= DIRECTIONS =
Which lines below include the string "flatShading"? Please show each one.

= DATASET ENTRIES =
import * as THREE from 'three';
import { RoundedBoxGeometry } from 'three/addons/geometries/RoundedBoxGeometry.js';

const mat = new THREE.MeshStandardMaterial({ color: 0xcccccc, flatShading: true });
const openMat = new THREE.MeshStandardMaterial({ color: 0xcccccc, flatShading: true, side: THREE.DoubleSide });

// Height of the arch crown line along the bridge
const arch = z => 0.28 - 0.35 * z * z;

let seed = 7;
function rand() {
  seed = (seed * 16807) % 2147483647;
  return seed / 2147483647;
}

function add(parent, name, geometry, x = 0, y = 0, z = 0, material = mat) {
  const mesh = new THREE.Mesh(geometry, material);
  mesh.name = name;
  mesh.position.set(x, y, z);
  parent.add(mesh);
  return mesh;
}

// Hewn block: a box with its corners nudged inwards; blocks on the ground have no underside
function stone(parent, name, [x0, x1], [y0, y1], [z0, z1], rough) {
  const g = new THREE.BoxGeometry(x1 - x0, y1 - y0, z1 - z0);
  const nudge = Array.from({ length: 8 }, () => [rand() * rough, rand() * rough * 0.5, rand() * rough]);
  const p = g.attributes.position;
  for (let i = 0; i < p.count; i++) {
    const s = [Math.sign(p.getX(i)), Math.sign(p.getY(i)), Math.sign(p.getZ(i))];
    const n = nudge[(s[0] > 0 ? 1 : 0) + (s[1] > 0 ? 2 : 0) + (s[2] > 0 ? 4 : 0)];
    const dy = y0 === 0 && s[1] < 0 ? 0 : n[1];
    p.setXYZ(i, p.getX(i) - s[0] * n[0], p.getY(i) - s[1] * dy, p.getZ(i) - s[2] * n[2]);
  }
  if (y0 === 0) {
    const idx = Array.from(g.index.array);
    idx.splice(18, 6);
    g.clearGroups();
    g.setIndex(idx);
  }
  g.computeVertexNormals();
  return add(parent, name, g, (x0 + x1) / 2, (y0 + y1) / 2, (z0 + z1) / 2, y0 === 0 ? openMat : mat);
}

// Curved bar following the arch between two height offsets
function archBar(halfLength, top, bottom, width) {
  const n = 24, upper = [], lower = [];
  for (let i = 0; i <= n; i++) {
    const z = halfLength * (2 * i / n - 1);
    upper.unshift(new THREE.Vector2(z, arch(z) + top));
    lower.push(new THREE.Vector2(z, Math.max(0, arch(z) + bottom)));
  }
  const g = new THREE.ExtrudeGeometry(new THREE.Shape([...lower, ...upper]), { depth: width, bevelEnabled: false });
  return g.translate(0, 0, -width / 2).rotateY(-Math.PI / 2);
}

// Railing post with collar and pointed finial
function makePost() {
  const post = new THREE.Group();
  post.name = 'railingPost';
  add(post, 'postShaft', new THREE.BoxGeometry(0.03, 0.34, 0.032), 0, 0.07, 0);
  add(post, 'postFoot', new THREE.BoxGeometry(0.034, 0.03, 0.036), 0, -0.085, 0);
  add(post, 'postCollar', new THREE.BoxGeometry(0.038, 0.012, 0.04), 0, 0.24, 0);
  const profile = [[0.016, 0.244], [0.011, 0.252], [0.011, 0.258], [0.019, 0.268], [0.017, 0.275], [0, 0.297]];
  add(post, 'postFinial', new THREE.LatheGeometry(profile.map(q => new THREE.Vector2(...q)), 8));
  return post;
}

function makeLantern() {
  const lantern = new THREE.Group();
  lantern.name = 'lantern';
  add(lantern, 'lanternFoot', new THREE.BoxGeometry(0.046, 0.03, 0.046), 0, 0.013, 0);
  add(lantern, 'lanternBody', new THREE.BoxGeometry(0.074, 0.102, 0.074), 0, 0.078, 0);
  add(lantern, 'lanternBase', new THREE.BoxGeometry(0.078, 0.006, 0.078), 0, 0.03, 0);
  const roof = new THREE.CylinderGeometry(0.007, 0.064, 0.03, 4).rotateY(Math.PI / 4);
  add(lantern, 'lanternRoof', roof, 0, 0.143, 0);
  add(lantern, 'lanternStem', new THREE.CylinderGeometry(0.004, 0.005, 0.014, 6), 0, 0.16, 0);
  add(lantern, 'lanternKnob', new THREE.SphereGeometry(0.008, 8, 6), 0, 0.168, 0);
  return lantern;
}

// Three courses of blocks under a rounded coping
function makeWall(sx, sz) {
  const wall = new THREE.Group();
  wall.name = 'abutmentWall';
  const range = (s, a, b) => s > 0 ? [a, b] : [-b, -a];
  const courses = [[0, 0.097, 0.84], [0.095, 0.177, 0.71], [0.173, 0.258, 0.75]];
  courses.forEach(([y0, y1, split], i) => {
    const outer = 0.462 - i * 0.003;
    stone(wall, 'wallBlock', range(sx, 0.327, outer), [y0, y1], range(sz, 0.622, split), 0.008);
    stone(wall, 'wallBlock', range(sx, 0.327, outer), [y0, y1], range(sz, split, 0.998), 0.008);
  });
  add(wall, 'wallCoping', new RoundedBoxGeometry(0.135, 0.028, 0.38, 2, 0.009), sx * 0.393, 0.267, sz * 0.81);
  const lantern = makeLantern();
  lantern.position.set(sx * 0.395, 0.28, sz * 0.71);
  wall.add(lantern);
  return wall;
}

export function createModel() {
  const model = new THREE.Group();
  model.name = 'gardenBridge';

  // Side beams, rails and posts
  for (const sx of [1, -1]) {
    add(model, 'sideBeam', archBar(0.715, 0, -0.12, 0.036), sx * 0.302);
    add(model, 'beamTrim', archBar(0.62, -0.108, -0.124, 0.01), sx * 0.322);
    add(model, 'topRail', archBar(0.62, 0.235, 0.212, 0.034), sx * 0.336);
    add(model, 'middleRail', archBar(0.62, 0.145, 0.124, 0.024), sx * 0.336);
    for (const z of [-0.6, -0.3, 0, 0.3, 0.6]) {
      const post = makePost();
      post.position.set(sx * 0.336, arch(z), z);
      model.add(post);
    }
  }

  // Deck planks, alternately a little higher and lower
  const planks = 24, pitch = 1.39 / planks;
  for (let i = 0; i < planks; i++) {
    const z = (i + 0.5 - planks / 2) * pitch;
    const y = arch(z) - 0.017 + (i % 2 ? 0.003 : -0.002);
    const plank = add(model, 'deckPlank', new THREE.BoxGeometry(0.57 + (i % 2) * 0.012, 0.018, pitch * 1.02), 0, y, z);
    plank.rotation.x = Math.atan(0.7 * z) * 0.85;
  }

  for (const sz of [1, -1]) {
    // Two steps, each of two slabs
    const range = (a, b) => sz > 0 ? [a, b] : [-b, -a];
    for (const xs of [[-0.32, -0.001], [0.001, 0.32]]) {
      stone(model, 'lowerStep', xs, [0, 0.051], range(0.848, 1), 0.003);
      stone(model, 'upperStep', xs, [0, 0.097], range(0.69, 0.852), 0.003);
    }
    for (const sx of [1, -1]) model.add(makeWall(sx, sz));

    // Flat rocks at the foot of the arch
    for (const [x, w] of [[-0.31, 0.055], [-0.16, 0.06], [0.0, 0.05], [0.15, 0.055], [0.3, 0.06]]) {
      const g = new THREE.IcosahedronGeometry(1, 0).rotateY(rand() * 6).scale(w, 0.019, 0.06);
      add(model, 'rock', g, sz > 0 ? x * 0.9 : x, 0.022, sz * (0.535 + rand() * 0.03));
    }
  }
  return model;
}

= REPLY TO THE EXERCISE =
const mat = new THREE.MeshStandardMaterial({ color: 0xcccccc, flatShading: true });
const openMat = new THREE.MeshStandardMaterial({ color: 0xcccccc, flatShading: true, side: THREE.DoubleSide });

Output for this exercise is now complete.